LANSING, Mich. (AP) — The Michigan Supreme Court ruled Thursday that local clerks may use new poll challenger guidelines issued by Secretary of State Jocelyn Benson for Tuesday’s election.

The decision will pause a Michigan judge’s Oct. 20 ruling that blocked poll challenger guidance requiring increased credentialing for challengers and banning electronics in absentee counting boards. The new guidance was in place during the August primary.

“We’ve long been confident in the legality of the Michigan Bureau of Elections’ guidelines surrounding election challengers and their rightful balance providing transparency while protecting voters and poll workers from disruptions and intimidation,” Benson said in a statement.

The high court’s order paused the judge’s ruling, which stemmed from a Republican lawsuit, and determined that a final ruling will come after the Nov. 8 general election.

In his Oct. 20 order, Court of Claims Judge Brock Swartzle found that some provisions in the election challenger manual were at odds with the law or failed to undergo the proper rule-making procedure with input from the public and state lawmakers.

The secretary of state’s new manual — issued in May — outlines the rights and duties of election challengers and poll watchers. It was created in the wake of multiple confrontations between election officials and poll challengers and watchers during the 2020 presidential election.
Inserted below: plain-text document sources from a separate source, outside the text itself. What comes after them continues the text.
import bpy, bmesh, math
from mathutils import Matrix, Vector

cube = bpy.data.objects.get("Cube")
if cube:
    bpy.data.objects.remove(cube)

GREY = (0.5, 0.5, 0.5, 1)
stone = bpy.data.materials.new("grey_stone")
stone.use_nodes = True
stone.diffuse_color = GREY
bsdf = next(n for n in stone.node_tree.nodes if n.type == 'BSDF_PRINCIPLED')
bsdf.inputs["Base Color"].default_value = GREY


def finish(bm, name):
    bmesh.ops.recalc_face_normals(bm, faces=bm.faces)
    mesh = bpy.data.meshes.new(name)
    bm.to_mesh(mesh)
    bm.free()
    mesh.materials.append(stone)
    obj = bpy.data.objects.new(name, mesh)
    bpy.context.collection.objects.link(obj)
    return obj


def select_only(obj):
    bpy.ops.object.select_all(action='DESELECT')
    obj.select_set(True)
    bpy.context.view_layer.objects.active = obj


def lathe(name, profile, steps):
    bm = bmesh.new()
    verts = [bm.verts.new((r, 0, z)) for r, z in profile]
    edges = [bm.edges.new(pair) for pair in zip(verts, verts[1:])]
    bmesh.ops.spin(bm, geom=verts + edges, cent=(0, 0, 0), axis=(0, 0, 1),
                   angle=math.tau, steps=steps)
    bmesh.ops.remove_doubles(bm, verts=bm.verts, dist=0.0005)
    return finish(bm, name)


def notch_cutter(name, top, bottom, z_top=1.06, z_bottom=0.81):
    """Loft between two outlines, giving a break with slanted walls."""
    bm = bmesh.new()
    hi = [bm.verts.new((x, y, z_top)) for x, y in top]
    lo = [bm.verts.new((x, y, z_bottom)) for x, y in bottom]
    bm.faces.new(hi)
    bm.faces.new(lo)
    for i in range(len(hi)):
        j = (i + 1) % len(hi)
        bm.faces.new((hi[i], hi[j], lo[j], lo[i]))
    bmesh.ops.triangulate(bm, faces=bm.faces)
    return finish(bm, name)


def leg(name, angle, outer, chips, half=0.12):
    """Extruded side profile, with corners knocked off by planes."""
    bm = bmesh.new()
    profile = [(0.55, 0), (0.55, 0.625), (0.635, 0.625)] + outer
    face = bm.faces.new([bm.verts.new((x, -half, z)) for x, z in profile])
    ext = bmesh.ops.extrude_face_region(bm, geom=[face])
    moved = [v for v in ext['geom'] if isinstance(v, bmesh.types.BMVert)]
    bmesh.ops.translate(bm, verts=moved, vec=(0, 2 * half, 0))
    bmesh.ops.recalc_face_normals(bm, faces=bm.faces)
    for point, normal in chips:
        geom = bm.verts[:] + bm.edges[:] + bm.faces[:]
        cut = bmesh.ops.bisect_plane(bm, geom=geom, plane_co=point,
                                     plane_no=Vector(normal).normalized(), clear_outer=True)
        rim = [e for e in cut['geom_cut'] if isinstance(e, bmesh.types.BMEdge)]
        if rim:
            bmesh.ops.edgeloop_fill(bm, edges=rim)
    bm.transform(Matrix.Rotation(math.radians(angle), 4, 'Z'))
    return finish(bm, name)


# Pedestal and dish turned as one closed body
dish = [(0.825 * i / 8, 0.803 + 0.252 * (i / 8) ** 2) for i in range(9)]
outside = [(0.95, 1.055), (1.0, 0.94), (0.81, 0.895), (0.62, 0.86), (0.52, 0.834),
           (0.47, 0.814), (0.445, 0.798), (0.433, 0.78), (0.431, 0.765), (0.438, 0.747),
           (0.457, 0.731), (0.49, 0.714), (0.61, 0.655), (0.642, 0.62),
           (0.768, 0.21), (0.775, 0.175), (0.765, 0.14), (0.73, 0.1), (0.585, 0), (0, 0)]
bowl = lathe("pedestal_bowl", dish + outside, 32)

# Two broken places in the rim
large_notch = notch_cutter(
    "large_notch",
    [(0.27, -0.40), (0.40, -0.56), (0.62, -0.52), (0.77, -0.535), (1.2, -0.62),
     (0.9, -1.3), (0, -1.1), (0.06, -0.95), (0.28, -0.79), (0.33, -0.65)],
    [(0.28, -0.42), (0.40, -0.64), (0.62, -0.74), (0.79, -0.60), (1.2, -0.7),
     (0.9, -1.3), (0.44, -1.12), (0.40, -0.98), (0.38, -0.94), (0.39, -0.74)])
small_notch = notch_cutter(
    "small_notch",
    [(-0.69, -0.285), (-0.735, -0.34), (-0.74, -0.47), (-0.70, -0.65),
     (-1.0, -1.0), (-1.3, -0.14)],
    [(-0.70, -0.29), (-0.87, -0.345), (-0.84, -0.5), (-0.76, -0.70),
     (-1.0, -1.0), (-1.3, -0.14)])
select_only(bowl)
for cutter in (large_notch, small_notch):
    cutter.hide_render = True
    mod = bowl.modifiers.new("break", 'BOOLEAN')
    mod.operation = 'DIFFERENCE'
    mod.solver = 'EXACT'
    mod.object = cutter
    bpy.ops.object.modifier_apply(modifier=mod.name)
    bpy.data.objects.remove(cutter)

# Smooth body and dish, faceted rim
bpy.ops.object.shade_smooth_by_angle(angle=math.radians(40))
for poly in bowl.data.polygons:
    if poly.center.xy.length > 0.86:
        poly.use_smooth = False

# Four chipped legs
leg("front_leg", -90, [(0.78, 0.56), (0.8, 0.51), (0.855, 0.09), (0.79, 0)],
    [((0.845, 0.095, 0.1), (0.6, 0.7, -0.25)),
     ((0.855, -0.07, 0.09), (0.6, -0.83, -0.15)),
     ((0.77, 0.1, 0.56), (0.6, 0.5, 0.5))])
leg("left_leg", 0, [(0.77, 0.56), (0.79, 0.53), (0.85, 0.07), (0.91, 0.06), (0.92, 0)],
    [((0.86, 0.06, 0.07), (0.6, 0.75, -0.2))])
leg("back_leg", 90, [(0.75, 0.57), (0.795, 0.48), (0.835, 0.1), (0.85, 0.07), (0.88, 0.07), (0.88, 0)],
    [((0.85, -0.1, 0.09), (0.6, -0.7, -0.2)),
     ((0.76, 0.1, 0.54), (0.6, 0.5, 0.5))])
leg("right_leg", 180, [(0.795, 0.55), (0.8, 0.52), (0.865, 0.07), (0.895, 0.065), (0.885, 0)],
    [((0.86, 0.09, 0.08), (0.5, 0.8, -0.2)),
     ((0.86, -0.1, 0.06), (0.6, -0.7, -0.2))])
Lawsuits that involved the Michigan GOP and National Republican Committee took issue with new credentials required by the secretary of state and that poll challengers would have to communicate with a “challenger liaison” instead of election officials.

Challengers cannot take cellphones, tablets and computers into counting rooms where absentee ballots are processed prior to polls closing. State election law prohibits challengers from communicating information from absentee counting boards related “to the processing or tallying of votes” before the polls close.